Manage VAT Codes – Which VAT Codes to use and how to use them will depend on your preference and on the nature of your business – e.g. whether you import and/or export or supply exempted goods or are registered with a particular scheme. If you are unsure you should consult your accountant. If a VAT Code’s description is not already populated for you, or if you want to change it, type a relevant description for that VAT Code. If you want to use a VAT Code to account for EC supplies, sales and/or purchases, tick the relevant ‘EC VAT Code’ check box. Please note the rule changes post-Brexit – See

When complete – click Submit – You can come back to this later if necessary.

How to use the VAT Codes and the available VAT Schemes

Generally, for all schemes, day-to-day transactions should be accounted for as per the standard schemes using VAT Codes 0, 1, 2, E, N as appropriate. Depending on the selected VAT Scheme, other VAT Codes will be enabled for the special purposes of that scheme.

We suggest that you use VAT Code L to account for leased-car purchases. With this code’s VAT rate set at 50% of the prevailing standard VAT rate, the appropriate recovery of only 50% of the input VAT will be taken care of. However, you don’t have to do it this way.

Note: 9.09% is the rate needed to calculate the VAT correctly. Example: Lease Charge £200 + VAT of £40. Adjusted for recoverable to be entered into the ledger is a lease charge of £220 and VAT of £20. The VAT element is 1/11th of the Nett figure = 9.09%.

Standard Invoice-based accounting
Transactions will be reported as they have been accounted for, based on the invoice date.
Standard Cash-based Accounting
Transactions will be reported as they have been accounted for, based on the receipt or payment date and/or matching date.
Flat Rate Invoice-based Accounting
Transactions posted with the standard VAT Codes (e.g. 0, 1, 2, ) will be recalculated using the scheme’s percentage rate and based on the invoice date, with adjusting journals posted automatically to effect the resulting changes to profit and VAT liability.
Flat Rate Cash-based Accounting
As above, but based on payment date and/or matching date.

Codes R, S and T are reserved for Reverse Charge schemes.
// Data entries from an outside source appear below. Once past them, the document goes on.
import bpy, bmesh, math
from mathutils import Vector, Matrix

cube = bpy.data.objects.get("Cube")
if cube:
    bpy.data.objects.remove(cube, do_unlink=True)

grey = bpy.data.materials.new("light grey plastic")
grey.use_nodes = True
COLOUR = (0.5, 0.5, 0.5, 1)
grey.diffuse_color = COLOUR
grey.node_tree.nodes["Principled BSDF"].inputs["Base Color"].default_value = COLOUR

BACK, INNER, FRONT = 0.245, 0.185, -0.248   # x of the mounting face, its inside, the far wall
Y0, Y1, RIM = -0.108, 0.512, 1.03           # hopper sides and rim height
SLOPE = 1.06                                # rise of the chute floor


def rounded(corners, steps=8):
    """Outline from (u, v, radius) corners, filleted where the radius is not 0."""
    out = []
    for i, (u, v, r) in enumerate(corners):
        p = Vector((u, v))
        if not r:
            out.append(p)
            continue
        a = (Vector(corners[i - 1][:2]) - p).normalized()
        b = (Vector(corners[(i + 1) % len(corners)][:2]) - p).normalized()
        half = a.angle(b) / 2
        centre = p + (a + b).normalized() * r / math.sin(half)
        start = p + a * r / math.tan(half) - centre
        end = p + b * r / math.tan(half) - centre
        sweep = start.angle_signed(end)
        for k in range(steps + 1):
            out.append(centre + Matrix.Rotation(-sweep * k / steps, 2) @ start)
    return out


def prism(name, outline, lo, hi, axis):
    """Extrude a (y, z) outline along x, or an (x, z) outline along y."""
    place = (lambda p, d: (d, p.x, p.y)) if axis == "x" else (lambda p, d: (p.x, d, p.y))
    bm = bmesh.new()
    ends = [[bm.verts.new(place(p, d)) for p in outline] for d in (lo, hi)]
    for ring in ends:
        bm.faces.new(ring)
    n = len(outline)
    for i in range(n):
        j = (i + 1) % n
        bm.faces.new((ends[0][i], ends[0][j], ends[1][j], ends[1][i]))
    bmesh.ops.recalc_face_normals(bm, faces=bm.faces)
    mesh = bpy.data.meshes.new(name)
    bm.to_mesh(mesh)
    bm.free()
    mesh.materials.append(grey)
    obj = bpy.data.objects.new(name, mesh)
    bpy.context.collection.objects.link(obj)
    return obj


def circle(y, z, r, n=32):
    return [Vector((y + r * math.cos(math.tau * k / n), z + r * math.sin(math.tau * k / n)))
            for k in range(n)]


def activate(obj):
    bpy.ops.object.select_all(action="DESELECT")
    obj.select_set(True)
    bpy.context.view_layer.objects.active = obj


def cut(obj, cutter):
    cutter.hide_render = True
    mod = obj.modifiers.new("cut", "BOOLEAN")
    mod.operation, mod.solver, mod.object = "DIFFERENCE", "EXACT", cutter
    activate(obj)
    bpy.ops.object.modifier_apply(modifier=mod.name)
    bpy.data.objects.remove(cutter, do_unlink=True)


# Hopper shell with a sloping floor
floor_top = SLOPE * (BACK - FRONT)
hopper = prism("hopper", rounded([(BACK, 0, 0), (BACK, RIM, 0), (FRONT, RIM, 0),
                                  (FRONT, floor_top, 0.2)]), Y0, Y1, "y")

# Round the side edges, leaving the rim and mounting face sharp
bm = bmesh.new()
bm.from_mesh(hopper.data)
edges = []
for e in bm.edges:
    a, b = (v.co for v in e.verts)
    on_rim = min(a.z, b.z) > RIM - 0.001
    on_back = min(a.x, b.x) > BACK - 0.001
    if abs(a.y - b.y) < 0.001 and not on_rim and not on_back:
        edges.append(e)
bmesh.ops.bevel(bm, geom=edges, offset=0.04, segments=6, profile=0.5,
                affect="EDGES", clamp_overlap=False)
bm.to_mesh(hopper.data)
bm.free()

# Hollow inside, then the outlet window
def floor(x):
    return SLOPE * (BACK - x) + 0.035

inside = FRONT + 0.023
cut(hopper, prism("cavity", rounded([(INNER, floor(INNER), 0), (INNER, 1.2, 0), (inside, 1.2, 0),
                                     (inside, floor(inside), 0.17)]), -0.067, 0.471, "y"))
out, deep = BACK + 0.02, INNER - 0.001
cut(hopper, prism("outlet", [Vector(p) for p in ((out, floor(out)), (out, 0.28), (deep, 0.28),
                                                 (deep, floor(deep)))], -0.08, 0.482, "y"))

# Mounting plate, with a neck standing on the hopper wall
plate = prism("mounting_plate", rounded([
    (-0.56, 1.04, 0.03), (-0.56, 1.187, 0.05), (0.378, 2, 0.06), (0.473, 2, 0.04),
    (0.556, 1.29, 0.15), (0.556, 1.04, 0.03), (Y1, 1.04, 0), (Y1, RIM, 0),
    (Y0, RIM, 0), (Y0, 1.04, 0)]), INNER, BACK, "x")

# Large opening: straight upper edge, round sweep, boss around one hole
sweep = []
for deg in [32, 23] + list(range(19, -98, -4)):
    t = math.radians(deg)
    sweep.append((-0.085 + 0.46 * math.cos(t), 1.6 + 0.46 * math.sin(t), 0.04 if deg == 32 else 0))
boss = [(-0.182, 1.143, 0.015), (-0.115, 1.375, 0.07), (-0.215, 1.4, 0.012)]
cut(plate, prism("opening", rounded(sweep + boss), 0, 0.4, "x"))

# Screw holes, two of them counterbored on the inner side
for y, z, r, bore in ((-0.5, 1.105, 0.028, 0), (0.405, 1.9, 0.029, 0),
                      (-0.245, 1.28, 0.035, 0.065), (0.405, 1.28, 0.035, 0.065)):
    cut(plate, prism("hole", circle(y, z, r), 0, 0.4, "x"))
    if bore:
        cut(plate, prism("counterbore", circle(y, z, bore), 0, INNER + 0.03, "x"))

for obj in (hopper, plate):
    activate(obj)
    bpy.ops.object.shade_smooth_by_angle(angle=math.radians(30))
See the article in the Making Tax Digital section.

There are other special schemes not listed here, which may be catered for should the need arise.


There are no comments yet

Leave a comment

Your email address will not be published. Required fields are marked *